-------- Extracted entries --------
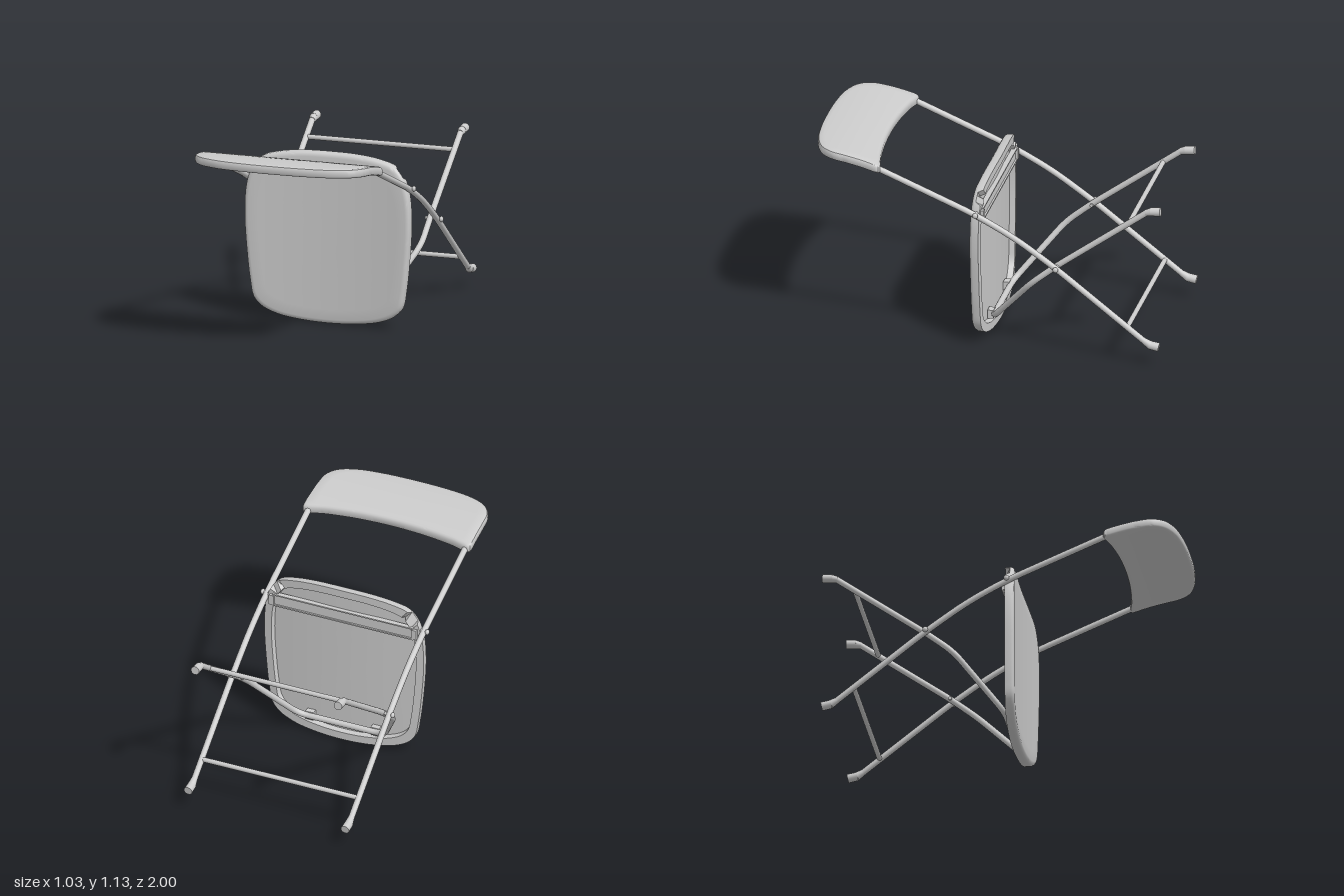
import * as THREE from 'three';
import { toCreasedNormals } from 'three/addons/utils/BufferGeometryUtils.js';

const material = new THREE.MeshStandardMaterial({ color: 0xcccccc });
const V = (x, y, z) => new THREE.Vector3(x, y, z);

function addMesh(parent, name, geometry) {
  const mesh = new THREE.Mesh(geometry, material);
  mesh.name = name;
  parent.add(mesh);
  return mesh;
}

// Closed outline from its right half, listed from bottom centre to top centre
function mirroredOutline(half, count) {
  const left = half.slice(1, -1).reverse().map(([u, v]) => [-u, v]);
  const points = [...half, ...left].map(([u, v]) => V(u, v, 0));
  return new THREE.CatmullRomCurve3(points, true).getSpacedPoints(count).slice(0, count);
}

// Skin of rings, each [scale, inset, height], from the face centre over the edge to the back centre
function ringSkin(outline, rings, centre, half, place) {
  const n = outline.length;
  const at = ([s, d, h], j) => {
    const p = outline[j % n];
    return place((p.x - centre[0]) * s * (1 - d / half[0]) + centre[0],
      (p.y - centre[1]) * s * (1 - d / half[1]) + centre[1], h);
  };
  const out = [];
  for (let i = 0; i < rings.length - 1; i++) {
    for (let j = 0; j < n; j++) {
      const a = at(rings[i], j), b = at(rings[i + 1], j);
      const c = at(rings[i + 1], j + 1), d = at(rings[i], j + 1);
      if (rings[i + 1][0] > 0) out.push(...a, ...b, ...c);
      if (rings[i][0] > 0) out.push(...a, ...c, ...d);
    }
  }
  const geo = new THREE.BufferGeometry();
  geo.setAttribute('position', new THREE.Float32BufferAttribute(out, 3));
  return toCreasedNormals(geo, 0.6);
}

// Bent tube: straight runs joined by rounded corners
function bentTube(points, bend, radius) {
  const path = new THREE.CurvePath();
  let from = points[0];
  for (let i = 1; i < points.length - 1; i++) {
    const p = points[i];
    const toward = (q) => p.clone().add(q.clone().sub(p).setLength(Math.min(bend, p.distanceTo(q) * 0.45)));
    const start = toward(points[i - 1]), end = toward(points[i + 1]);
    path.add(new THREE.LineCurve3(from, start));
    path.add(new THREE.QuadraticBezierCurve3(start, p, end));
    from = end;
  }
  path.add(new THREE.LineCurve3(from, points[points.length - 1]));
  return new THREE.TubeGeometry(path, 140, radius, 14);
}

// Rod between two points, with a radius at each end
function rod(parent, name, a, b, ra, rb = ra) {
  const dir = b.clone().sub(a);
  const mesh = addMesh(parent, name, new THREE.CylinderGeometry(rb, ra, dir.length(), 18));
  mesh.position.copy(a).add(b).multiplyScalar(0.5);
  mesh.quaternion.setFromUnitVectors(V(0, 1, 0), dir.normalize());
}

function box(parent, name, size, pos) {
  addMesh(parent, name, new THREE.BoxGeometry(...size)).position.set(...pos);
}

function rivet(parent, name, side, y, z) {
  rod(parent, name, V(side * 0.41, y, z), V(side * 0.505, y, z), 0.01);
  const head = addMesh(parent, name + 'Head', new THREE.SphereGeometry(0.016, 14, 10));
  head.position.set(side * 0.503, y, z);
  head.scale.x = 0.75;
}

function foot(parent, name, x, y0, y1) {
  rod(parent, name + 'Sleeve', V(x, y0, -0.915), V(x, (y0 + 2 * y1) / 3, -0.95), 0.018, 0.024);
  rod(parent, name, V(x, (y0 + 2 * y1) / 3, -0.945), V(x, y1, -1), 0.024, 0.025);
}

export function createModel() {
  const model = new THREE.Group();
  model.name = 'foldingChair';

  // Seat: dished shell, hollow behind, with a small notch in each upper side of the rim
  const seat = new THREE.Group();
  seat.name = 'seat';
  model.add(seat);
  const seatOutline = mirroredOutline([
    [0, 0.003], [0.17, 0.012], [0.3, 0.035], [0.39, 0.075], [0.435, 0.125], [0.455, 0.22],
    [0.475, 0.4], [0.487, 0.6], [0.48, 0.75], [0.462, 0.83], [0.44, 0.88], [0.39, 0.933],
    [0.3, 0.96], [0.17, 0.976], [0, 0.98]], 180);
  const seatRings = [
    ...[0, 0.2, 0.4, 0.6, 0.75, 0.88].map((s) => [s, 0.025, 0.055]),
    [1, 0.025, 0.055], [1, 0.012, 0.052], [1, 0.004, 0.045], [1, 0, 0.034],
    [1, 0, 0], [1, 0.045, 0], [1, 0.05, 0.034],
    ...[0.8, 0.6, 0.4, 0.2, 0].map((s) => [s, 0.05, 0.034])];
  addMesh(seat, 'seatShell', ringSkin(seatOutline, seatRings, [0, 0.49], [0.487, 0.487], (x, y, h) => {
    const notch = h < 0.03 && Math.abs(x) > 0.36 && y > 0.875 && y < 0.925;
    return [x, y, (notch ? 0.028 : h) + 0.028 * (x / 0.487) ** 2];
  }));

  // Pivot channel across the back of the seat
  box(seat, 'pivotChannel', [0.86, 0.07, 0.022], [0, 0.8, 0.03]);
  for (const y of [0.767, 0.835]) box(seat, 'channelLip', [0.86, 0.008, 0.03], [0, y, 0.024]);

  // Backrest: curved slab with rounded front corners
  const backOutline = mirroredOutline([
    [0, -1], [0.2, -0.993], [0.35, -0.97], [0.45, -0.925], [0.497, -0.86], [0.508, -0.78],
    [0.512, -0.68], [0.513, -0.6], [0.507, -0.587], [0.38, -0.608], [0.2, -0.628], [0, -0.635]], 180);
  const backRings = [
    ...[0, 0.25, 0.5, 0.75, 0.9].map((s) => [s, 0.014, 0.026]),
    [1, 0.014, 0.026], [1, 0.005, 0.022], [1, 0, 0.013], [1, 0, -0.014],
    [1, 0.004, -0.021], [1, 0.012, -0.025],
    ...[0.9, 0.75, 0.5, 0.25, 0].map((s) => [s, 0.012, -0.025])];
  addMesh(model, 'backrest', ringSkin(backOutline, backRings, [0, -0.81], [0.51, 0.2], (u, v, h) => {
    const t = 1 + v;
    return [u, 1.108 + 0.025 * t - 0.425 * t * t + h, -v];
  }));

  // Long side tubes running from the backrest to the front feet
  for (const side of [-1, 1]) {
    const x = side * 0.48;
    addMesh(model, 'backFrameTube', bentTube([
      V(x, 1.075, 0.68), V(x, 1.038, 0.585), V(x, 0.815, 0.045), V(x, 0.695, -0.18),
      V(x, 0.532, -0.415), V(x, 0.135, -0.925)], 0.11, 0.0175));
    foot(model, 'frontFoot', x, 0.143, 0.112);
    foot(model, 'rearFoot', side * 0.437, 0.902, 0.915);
    rivet(model, 'seatPivot', side, 0.818, 0.042);
    rivet(model, 'framePivot', side, 0.534, -0.415);
    box(seat, 'pivotBracket', [0.03, 0.06, 0.05], [side * 0.435, 0.8, 0.03]);
    box(seat, 'tubeClip', [0.05, 0.05, 0.034], [side * 0.2, 0.105, 0.017]);
  }

  // Second frame: one tube bent into a U under the seat
  const arm = (s) => [
    V(s * 0.437, 0.903, -0.92), V(s * 0.437, 0.537, -0.415), V(s * 0.437, 0.415, -0.265),
    V(s * 0.262, 0.108, -0.004)];
  addMesh(model, 'legFrameTube', bentTube([...arm(1), ...arm(-1).reverse()], 0.07, 0.0175));

  // Stretchers between each pair of legs
  rod(model, 'frontStretcher', V(-0.475, 0.218, -0.82), V(0.475, 0.218, -0.82), 0.014);
  rod(model, 'rearStretcher', V(-0.437, 0.83, -0.82), V(0.437, 0.83, -0.82), 0.014);

  return model;
}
--------
Reproduce each entry word for word and cut the images.

Answer box
import * as THREE from 'three';
import { toCreasedNormals } from 'three/addons/utils/BufferGeometryUtils.js';

const material = new THREE.MeshStandardMaterial({ color: 0xcccccc });
const V = (x, y, z) => new THREE.Vector3(x, y, z);

function addMesh(parent, name, geometry) {
  const mesh = new THREE.Mesh(geometry, material);
  mesh.name = name;
  parent.add(mesh);
  return mesh;
}

// Closed outline from its right half, listed from bottom centre to top centre
function mirroredOutline(half, count) {
  const left = half.slice(1, -1).reverse().map(([u, v]) => [-u, v]);
  const points = [...half, ...left].map(([u, v]) => V(u, v, 0));
  return new THREE.CatmullRomCurve3(points, true).getSpacedPoints(count).slice(0, count);
}

// Skin of rings, each [scale, inset, height], from the face centre over the edge to the back centre
function ringSkin(outline, rings, centre, half, place) {
  const n = outline.length;
  const at = ([s, d, h], j) => {
    const p = outline[j % n];
    return place((p.x - centre[0]) * s * (1 - d / half[0]) + centre[0],
      (p.y - centre[1]) * s * (1 - d / half[1]) + centre[1], h);
  };
  const out = [];
  for (let i = 0; i < rings.length - 1; i++) {
    for (let j = 0; j < n; j++) {
      const a = at(rings[i], j), b = at(rings[i + 1], j);
      const c = at(rings[i + 1], j + 1), d = at(rings[i], j + 1);
      if (rings[i + 1][0] > 0) out.push(...a, ...b, ...c);
      if (rings[i][0] > 0) out.push(...a, ...c, ...d);
    }
  }
  const geo = new THREE.BufferGeometry();
  geo.setAttribute('position', new THREE.Float32BufferAttribute(out, 3));
  return toCreasedNormals(geo, 0.6);
}

// Bent tube: straight runs joined by rounded corners
function bentTube(points, bend, radius) {
  const path = new THREE.CurvePath();
  let from = points[0];
  for (let i = 1; i < points.length - 1; i++) {
    const p = points[i];
    const toward = (q) => p.clone().add(q.clone().sub(p).setLength(Math.min(bend, p.distanceTo(q) * 0.45)));
    const start = toward(points[i - 1]), end = toward(points[i + 1]);
    path.add(new THREE.LineCurve3(from, start));
    path.add(new THREE.QuadraticBezierCurve3(start, p, end));
    from = end;
  }
  path.add(new THREE.LineCurve3(from, points[points.length - 1]));
  return new THREE.TubeGeometry(path, 140, radius, 14);
}

// Rod between two points, with a radius at each end
function rod(parent, name, a, b, ra, rb = ra) {
  const dir = b.clone().sub(a);
  const mesh = addMesh(parent, name, new THREE.CylinderGeometry(rb, ra, dir.length(), 18));
  mesh.position.copy(a).add(b).multiplyScalar(0.5);
  mesh.quaternion.setFromUnitVectors(V(0, 1, 0), dir.normalize());
}

function box(parent, name, size, pos) {
  addMesh(parent, name, new THREE.BoxGeometry(...size)).position.set(...pos);
}

function rivet(parent, name, side, y, z) {
  rod(parent, name, V(side * 0.41, y, z), V(side * 0.505, y, z), 0.01);
  const head = addMesh(parent, name + 'Head', new THREE.SphereGeometry(0.016, 14, 10));
  head.position.set(side * 0.503, y, z);
  head.scale.x = 0.75;
}

function foot(parent, name, x, y0, y1) {
  rod(parent, name + 'Sleeve', V(x, y0, -0.915), V(x, (y0 + 2 * y1) / 3, -0.95), 0.018, 0.024);
  rod(parent, name, V(x, (y0 + 2 * y1) / 3, -0.945), V(x, y1, -1), 0.024, 0.025);
}

export function createModel() {
  const model = new THREE.Group();
  model.name = 'foldingChair';

  // Seat: dished shell, hollow behind, with a small notch in each upper side of the rim
  const seat = new THREE.Group();
  seat.name = 'seat';
  model.add(seat);
  const seatOutline = mirroredOutline([
    [0, 0.003], [0.17, 0.012], [0.3, 0.035], [0.39, 0.075], [0.435, 0.125], [0.455, 0.22],
    [0.475, 0.4], [0.487, 0.6], [0.48, 0.75], [0.462, 0.83], [0.44, 0.88], [0.39, 0.933],
    [0.3, 0.96], [0.17, 0.976], [0, 0.98]], 180);
  const seatRings = [
    ...[0, 0.2, 0.4, 0.6, 0.75, 0.88].map((s) => [s, 0.025, 0.055]),
    [1, 0.025, 0.055], [1, 0.012, 0.052], [1, 0.004, 0.045], [1, 0, 0.034],
    [1, 0, 0], [1, 0.045, 0], [1, 0.05, 0.034],
    ...[0.8, 0.6, 0.4, 0.2, 0].map((s) => [s, 0.05, 0.034])];
  addMesh(seat, 'seatShell', ringSkin(seatOutline, seatRings, [0, 0.49], [0.487, 0.487], (x, y, h) => {
    const notch = h < 0.03 && Math.abs(x) > 0.36 && y > 0.875 && y < 0.925;
    return [x, y, (notch ? 0.028 : h) + 0.028 * (x / 0.487) ** 2];
  }));

  // Pivot channel across the back of the seat
  box(seat, 'pivotChannel', [0.86, 0.07, 0.022], [0, 0.8, 0.03]);
  for (const y of [0.767, 0.835]) box(seat, 'channelLip', [0.86, 0.008, 0.03], [0, y, 0.024]);

  // Backrest: curved slab with rounded front corners
  const backOutline = mirroredOutline([
    [0, -1], [0.2, -0.993], [0.35, -0.97], [0.45, -0.925], [0.497, -0.86], [0.508, -0.78],
    [0.512, -0.68], [0.513, -0.6], [0.507, -0.587], [0.38, -0.608], [0.2, -0.628], [0, -0.635]], 180);
  const backRings = [
    ...[0, 0.25, 0.5, 0.75, 0.9].map((s) => [s, 0.014, 0.026]),
    [1, 0.014, 0.026], [1, 0.005, 0.022], [1, 0, 0.013], [1, 0, -0.014],
    [1, 0.004, -0.021], [1, 0.012, -0.025],
    ...[0.9, 0.75, 0.5, 0.25, 0].map((s) => [s, 0.012, -0.025])];
  addMesh(model, 'backrest', ringSkin(backOutline, backRings, [0, -0.81], [0.51, 0.2], (u, v, h) => {
    const t = 1 + v;
    return [u, 1.108 + 0.025 * t - 0.425 * t * t + h, -v];
  }));

  // Long side tubes running from the backrest to the front feet
  for (const side of [-1, 1]) {
    const x = side * 0.48;
    addMesh(model, 'backFrameTube', bentTube([
      V(x, 1.075, 0.68), V(x, 1.038, 0.585), V(x, 0.815, 0.045), V(x, 0.695, -0.18),
      V(x, 0.532, -0.415), V(x, 0.135, -0.925)], 0.11, 0.0175));
    foot(model, 'frontFoot', x, 0.143, 0.112);
    foot(model, 'rearFoot', side * 0.437, 0.902, 0.915);
    rivet(model, 'seatPivot', side, 0.818, 0.042);
    rivet(model, 'framePivot', side, 0.534, -0.415);
    box(seat, 'pivotBracket', [0.03, 0.06, 0.05], [side * 0.435, 0.8, 0.03]);
    box(seat, 'tubeClip', [0.05, 0.05, 0.034], [side * 0.2, 0.105, 0.017]);
  }

  // Second frame: one tube bent into a U under the seat
  const arm = (s) => [
    V(s * 0.437, 0.903, -0.92), V(s * 0.437, 0.537, -0.415), V(s * 0.437, 0.415, -0.265),
    V(s * 0.262, 0.108, -0.004)];
  addMesh(model, 'legFrameTube', bentTube([...arm(1), ...arm(-1).reverse()], 0.07, 0.0175));

  // Stretchers between each pair of legs
  rod(model, 'frontStretcher', V(-0.475, 0.218, -0.82), V(0.475, 0.218, -0.82), 0.014);
  rod(model, 'rearStretcher', V(-0.437, 0.83, -0.82), V(0.437, 0.83, -0.82), 0.014);

  return model;
}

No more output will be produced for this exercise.